_WHAT THE TASK ASKS_
Copy the entries exactly. Their pictures do not belong in the copy.

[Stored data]

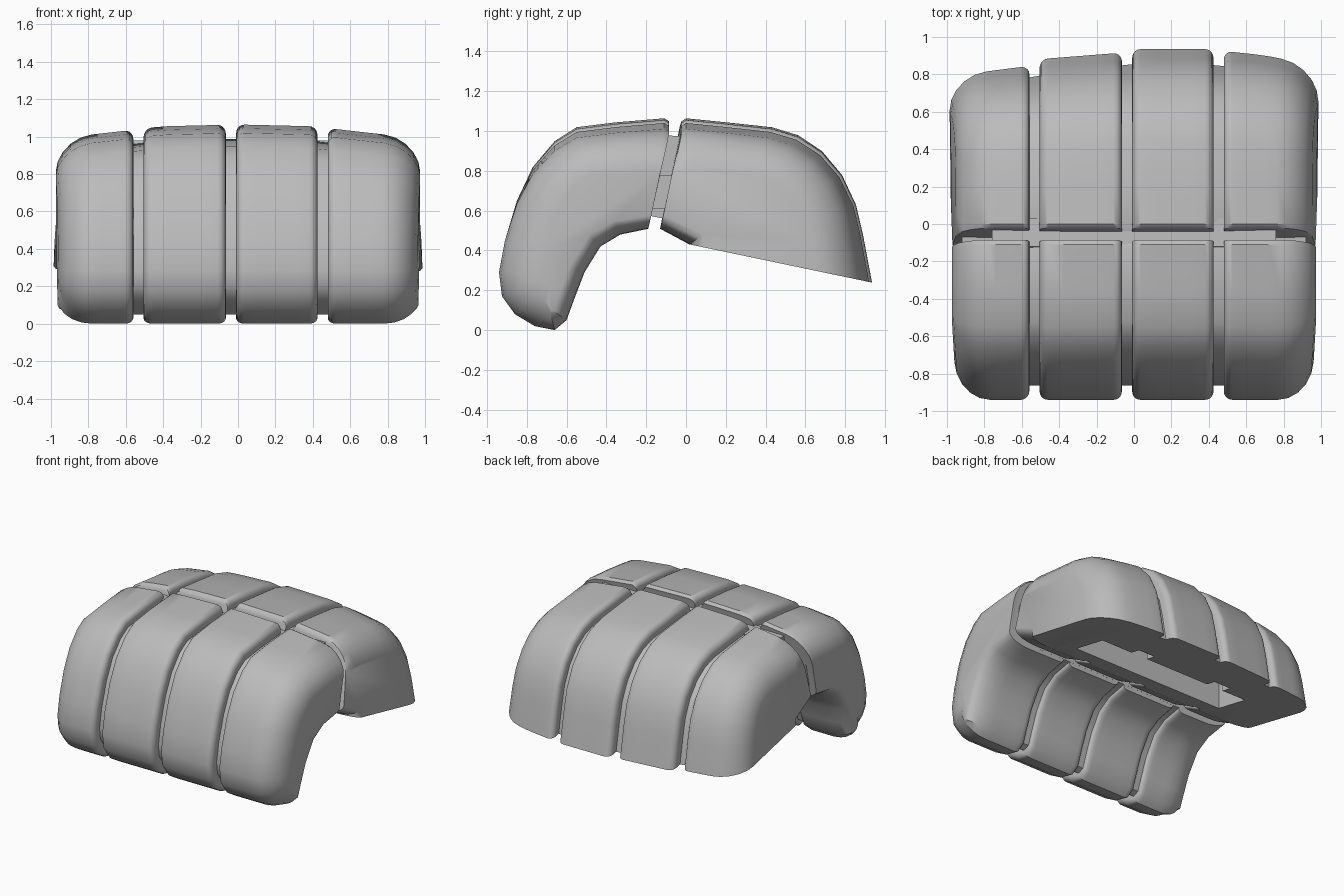
import bpy, bmesh, math
from mathutils import Vector

if "Cube" in bpy.data.objects:
    bpy.data.objects.remove(bpy.data.objects["Cube"])

grey = bpy.data.materials.new("grey")
grey.diffuse_color = (0.50, 0.50, 0.50, 1)
grey.use_nodes = True
grey.node_tree.nodes["Principled BSDF"].inputs["Base Color"].default_value = grey.diffuse_color

# Side profiles as (y, z, inset weight), running counter-clockwise from the knuckle gap
TIP = [(-.09, 1.03, 1), (-.085, 1.05, 1), (-.11, 1.065, 1), (-.35, 1.045, 1), (-.55, 1.02, 1), (-.66, .95, 1),
       (-.77, .82, 1), (-.85, .65, 1), (-.91, .45, 1), (-.94, .29, 1), (-.925, .17, 1),
       (-.86, .08, 1), (-.76, .02, 1), (-.66, 0, .6), (-.60, .05, .4), (-.56, .16, .4),
       (-.51, .29, .4), (-.43, .42, .4), (-.33, .48, .4), (-.19, .51, .4)]
KNUCKLE = [(-.13, .51, .4), (.02, .43, .4), (.1, -.2, 0), (1.015, -.2, 1), (.93, .24, 1),
           (.885, .48, 1), (.85, .63, 1), (.78, .78, 1), (.68, .9, 1), (.56, .98, 1), (.43, 1.02, 1),
           (.2, 1.045, 1), (0, 1.065, 1), (-.022, 1.05, 1), (-.03, 1.03, 1)]
GAP_DIR = Vector((.2, .98))


def interp(table, x):
    for (a, va), (b, vb) in zip(table, table[1:]):
        if x <= b:
            return va + (vb - va) * max(0, (x - a) / (b - a))
    return table[-1][1]


BACK = [(-.99, .85), (-.8, .88), (-.57, .91), (-.5, .95), (-.07, .985), (0, 1.005), (.43, 1.005),
        (.48, .995), (.7, .97), (.99, .91)]
DROP = [(0, 0), (.42, .01), (.55, .028), (.85, .06), (1, .07)]


def place(x, y, z, back):
    """Fit a point to the overall taper of the fist."""
    out = max(0, abs(x) - .6)
    c = .12 * max(0, z - .3) / .7 if back else .04 + .15 * max(0, -y - .5)
    if back and y > 0:
        y *= interp(BACK, x)
    z -= interp(DROP, abs(x)) * min(1, max(0, (z - .5) / .5))
    return Vector((x - math.copysign(out * c, x), y, z))


def finish(name, bm, smooth=True):
    bmesh.ops.recalc_face_normals(bm, faces=bm.faces)
    me = bpy.data.meshes.new(name)
    bm.to_mesh(me)
    bm.free()
    me.materials.append(grey)
    ob = bpy.data.objects.new(name, me)
    bpy.context.collection.objects.link(ob)
    if smooth:
        bpy.ops.object.select_all(action='DESELECT')
        ob.select_set(True)
        bpy.context.view_layer.objects.active = ob
        bpy.ops.object.shade_smooth_by_angle(angle=math.radians(35))
    return ob


def loft(name, profile, x0, x1, r0, r1, base=0, back=False):
    """Sweep a profile along x with rounded left and right rims."""
    pts = [Vector(p[:2]) for p in profile]
    n = len(pts)
    dirs = []
    for i in range(n):
        a = (pts[i] - pts[i - 1]).normalized()
        b = (pts[(i + 1) % n] - pts[i]).normalized()
        t = (a + b).normalized()
        dirs.append(Vector((-t.y, t.x)) / max(.6, t.dot(a)))
    # points on the gap slide along it
    for i in ((0, 1, n - 1) if not back else (0, n - 2, n - 1)):
        dirs[i] = GAP_DIR * (1 if pts[i].y < .7 else -1)
    steps = [math.radians(a) for a in (90, 72, 54, 36, 18, 0)]
    slices = [(x0 + r0 - r0 * math.sin(t), r0 * (1 - math.cos(t))) for t in steps]
    a, b = x0 + r0, x1 - r1
    slices += [(a + (b - a) * k / 4, 0) for k in (1, 2, 3)]
    slices += [(x1 - r1 + r1 * math.sin(t), r1 * (1 - math.cos(t))) for t in reversed(steps)]
    bm = bmesh.new()
    rings = []
    for x, inset in slices:
        ring = []
        for p, d, q in zip(pts, dirs, profile):
            v = p + d * (inset + base) * q[2]
            ring.append(bm.verts.new(place(x, v.x, v.y, back)))
        rings.append(ring)
    for ra, rb in zip(rings, rings[1:]):
        for i in range(n):
            j = (i + 1) % n
            bm.faces.new((ra[i], ra[j], rb[j], rb[i]))
    bm.faces.new(rings[0])
    bm.faces.new(rings[-1])
    if back:  # slanted flat underside
        res = bmesh.ops.bisect_plane(bm, geom=bm.verts[:] + bm.edges[:] + bm.faces[:], dist=1e-5,
                                     plane_co=(0, .02, .43), plane_no=(0, .205, .98), clear_inner=True)
        edges = [e for e in res['geom_cut'] if isinstance(e, bmesh.types.BMEdge)]
        bmesh.ops.edgeloop_fill(bm, edges=edges)
    return finish(name, bm)


def box(bm, x0, x1, y0, y1, z0, z1):
    vs = bmesh.ops.create_cube(bm, size=1)['verts']
    for v in vs:
        v.co = ((x0 + x1) / 2 + v.co.x * (x1 - x0), (y0 + y1) / 2 + v.co.y * (y1 - y0),
                (z0 + z1) / 2 + v.co.z * (z1 - z0))


def filler(name, poly, half):
    bm = bmesh.new()
    f = bm.faces.new([bm.verts.new((-half, y, z)) for y, z in poly])
    ext = bmesh.ops.extrude_face_region(bm, geom=[f])['geom']
    for v in ext:
        if isinstance(v, bmesh.types.BMVert):
            v.co.x = half
    # keep the source cap as the closing face
    if not f.is_valid:
        bmesh.ops.holes_fill(bm, edges=bm.edges)
    return finish(name, bm, False)


# Four fingers, each with a front and a back segment
FINGERS = [("outer_left", -.99, -.56, .2, .045), ("inner_left", -.505, -.065, .045, .045),
           ("inner_right", -.01, .425, .045, .045), ("outer_right", .48, .99, .045, .2)]
back_parts = []
for name, x0, x1, r0, r1 in FINGERS:
    loft(name + "_finger_front", TIP, x0, x1, r0, r1)
    back_parts.append(loft(name + "_finger_back", KNUCKLE, x0, x1, r0, r1, back=True))

# Recessed core showing in the grooves
loft("core_front", TIP, -.76, .76, .01, .01, base=.075)
back_parts.append(loft("core_back", KNUCKLE, -.76, .76, .01, .01, base=.075, back=True))
filler("gap_core", [(-.21, .58), (-.06, .55), (.03, .97), (-.12, .98)], .76)
filler("gap_side_core", [(-.20, .61), (-.05, .61), (-.01, .78), (-.16, .78)], .92)

# Mounting slot with two notches in the underside
for label, dims in (("slot", (-.62, .66, .17, .45, .1, .75)),
                    ("notch_a", (-.42, -.28, .40, .53, .1, .6)),
                    ("notch_b", (.26, .40, .40, .53, .1, .6))):
    bm = bmesh.new()
    box(bm, *dims)
    cutter = finish(label + "_cutter", bm, False)
    cutter.hide_render = True
    cutter.display_type = 'WIRE'
    for ob in back_parts:
        m = ob.modifiers.new(label, 'BOOLEAN')
        m.operation = 'DIFFERENCE'
        m.solver = 'EXACT'
        m.object = cutter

_REPLY_
import bpy, bmesh, math
from mathutils import Vector

if "Cube" in bpy.data.objects:
    bpy.data.objects.remove(bpy.data.objects["Cube"])

grey = bpy.data.materials.new("grey")
grey.diffuse_color = (0.50, 0.50, 0.50, 1)
grey.use_nodes = True
grey.node_tree.nodes["Principled BSDF"].inputs["Base Color"].default_value = grey.diffuse_color

# Side profiles as (y, z, inset weight), running counter-clockwise from the knuckle gap
TIP = [(-.09, 1.03, 1), (-.085, 1.05, 1), (-.11, 1.065, 1), (-.35, 1.045, 1), (-.55, 1.02, 1), (-.66, .95, 1),
       (-.77, .82, 1), (-.85, .65, 1), (-.91, .45, 1), (-.94, .29, 1), (-.925, .17, 1),
       (-.86, .08, 1), (-.76, .02, 1), (-.66, 0, .6), (-.60, .05, .4), (-.56, .16, .4),
       (-.51, .29, .4), (-.43, .42, .4), (-.33, .48, .4), (-.19, .51, .4)]
KNUCKLE = [(-.13, .51, .4), (.02, .43, .4), (.1, -.2, 0), (1.015, -.2, 1), (.93, .24, 1),
           (.885, .48, 1), (.85, .63, 1), (.78, .78, 1), (.68, .9, 1), (.56, .98, 1), (.43, 1.02, 1),
           (.2, 1.045, 1), (0, 1.065, 1), (-.022, 1.05, 1), (-.03, 1.03, 1)]
GAP_DIR = Vector((.2, .98))


def interp(table, x):
    for (a, va), (b, vb) in zip(table, table[1:]):
        if x <= b:
            return va + (vb - va) * max(0, (x - a) / (b - a))
    return table[-1][1]


BACK = [(-.99, .85), (-.8, .88), (-.57, .91), (-.5, .95), (-.07, .985), (0, 1.005), (.43, 1.005),
        (.48, .995), (.7, .97), (.99, .91)]
DROP = [(0, 0), (.42, .01), (.55, .028), (.85, .06), (1, .07)]


def place(x, y, z, back):
    """Fit a point to the overall taper of the fist."""
    out = max(0, abs(x) - .6)
    c = .12 * max(0, z - .3) / .7 if back else .04 + .15 * max(0, -y - .5)
    if back and y > 0:
        y *= interp(BACK, x)
    z -= interp(DROP, abs(x)) * min(1, max(0, (z - .5) / .5))
    return Vector((x - math.copysign(out * c, x), y, z))


def finish(name, bm, smooth=True):
    bmesh.ops.recalc_face_normals(bm, faces=bm.faces)
    me = bpy.data.meshes.new(name)
    bm.to_mesh(me)
    bm.free()
    me.materials.append(grey)
    ob = bpy.data.objects.new(name, me)
    bpy.context.collection.objects.link(ob)
    if smooth:
        bpy.ops.object.select_all(action='DESELECT')
        ob.select_set(True)
        bpy.context.view_layer.objects.active = ob
        bpy.ops.object.shade_smooth_by_angle(angle=math.radians(35))
    return ob


def loft(name, profile, x0, x1, r0, r1, base=0, back=False):
    """Sweep a profile along x with rounded left and right rims."""
    pts = [Vector(p[:2]) for p in profile]
    n = len(pts)
    dirs = []
    for i in range(n):
        a = (pts[i] - pts[i - 1]).normalized()
        b = (pts[(i + 1) % n] - pts[i]).normalized()
        t = (a + b).normalized()
        dirs.append(Vector((-t.y, t.x)) / max(.6, t.dot(a)))
    # points on the gap slide along it
    for i in ((0, 1, n - 1) if not back else (0, n - 2, n - 1)):
        dirs[i] = GAP_DIR * (1 if pts[i].y < .7 else -1)
    steps = [math.radians(a) for a in (90, 72, 54, 36, 18, 0)]
    slices = [(x0 + r0 - r0 * math.sin(t), r0 * (1 - math.cos(t))) for t in steps]
    a, b = x0 + r0, x1 - r1
    slices += [(a + (b - a) * k / 4, 0) for k in (1, 2, 3)]
    slices += [(x1 - r1 + r1 * math.sin(t), r1 * (1 - math.cos(t))) for t in reversed(steps)]
    bm = bmesh.new()
    rings = []
    for x, inset in slices:
        ring = []
        for p, d, q in zip(pts, dirs, profile):
            v = p + d * (inset + base) * q[2]
            ring.append(bm.verts.new(place(x, v.x, v.y, back)))
        rings.append(ring)
    for ra, rb in zip(rings, rings[1:]):
        for i in range(n):
            j = (i + 1) % n
            bm.faces.new((ra[i], ra[j], rb[j], rb[i]))
    bm.faces.new(rings[0])
    bm.faces.new(rings[-1])
    if back:  # slanted flat underside
        res = bmesh.ops.bisect_plane(bm, geom=bm.verts[:] + bm.edges[:] + bm.faces[:], dist=1e-5,
                                     plane_co=(0, .02, .43), plane_no=(0, .205, .98), clear_inner=True)
        edges = [e for e in res['geom_cut'] if isinstance(e, bmesh.types.BMEdge)]
        bmesh.ops.edgeloop_fill(bm, edges=edges)
    return finish(name, bm)


def box(bm, x0, x1, y0, y1, z0, z1):
    vs = bmesh.ops.create_cube(bm, size=1)['verts']
    for v in vs:
        v.co = ((x0 + x1) / 2 + v.co.x * (x1 - x0), (y0 + y1) / 2 + v.co.y * (y1 - y0),
                (z0 + z1) / 2 + v.co.z * (z1 - z0))


def filler(name, poly, half):
    bm = bmesh.new()
    f = bm.faces.new([bm.verts.new((-half, y, z)) for y, z in poly])
    ext = bmesh.ops.extrude_face_region(bm, geom=[f])['geom']
    for v in ext:
        if isinstance(v, bmesh.types.BMVert):
            v.co.x = half
    # keep the source cap as the closing face
    if not f.is_valid:
        bmesh.ops.holes_fill(bm, edges=bm.edges)
    return finish(name, bm, False)


# Four fingers, each with a front and a back segment
FINGERS = [("outer_left", -.99, -.56, .2, .045), ("inner_left", -.505, -.065, .045, .045),
           ("inner_right", -.01, .425, .045, .045), ("outer_right", .48, .99, .045, .2)]
back_parts = []
for name, x0, x1, r0, r1 in FINGERS:
    loft(name + "_finger_front", TIP, x0, x1, r0, r1)
    back_parts.append(loft(name + "_finger_back", KNUCKLE, x0, x1, r0, r1, back=True))

# Recessed core showing in the grooves
loft("core_front", TIP, -.76, .76, .01, .01, base=.075)
back_parts.append(loft("core_back", KNUCKLE, -.76, .76, .01, .01, base=.075, back=True))
filler("gap_core", [(-.21, .58), (-.06, .55), (.03, .97), (-.12, .98)], .76)
filler("gap_side_core", [(-.20, .61), (-.05, .61), (-.01, .78), (-.16, .78)], .92)

# Mounting slot with two notches in the underside
for label, dims in (("slot", (-.62, .66, .17, .45, .1, .75)),
                    ("notch_a", (-.42, -.28, .40, .53, .1, .6)),
                    ("notch_b", (.26, .40, .40, .53, .1, .6))):
    bm = bmesh.new()
    box(bm, *dims)
    cutter = finish(label + "_cutter", bm, False)
    cutter.hide_render = True
    cutter.display_type = 'WIRE'
    for ob in back_parts:
        m = ob.modifiers.new(label, 'BOOLEAN')
        m.operation = 'DIFFERENCE'
        m.solver = 'EXACT'
        m.object = cutter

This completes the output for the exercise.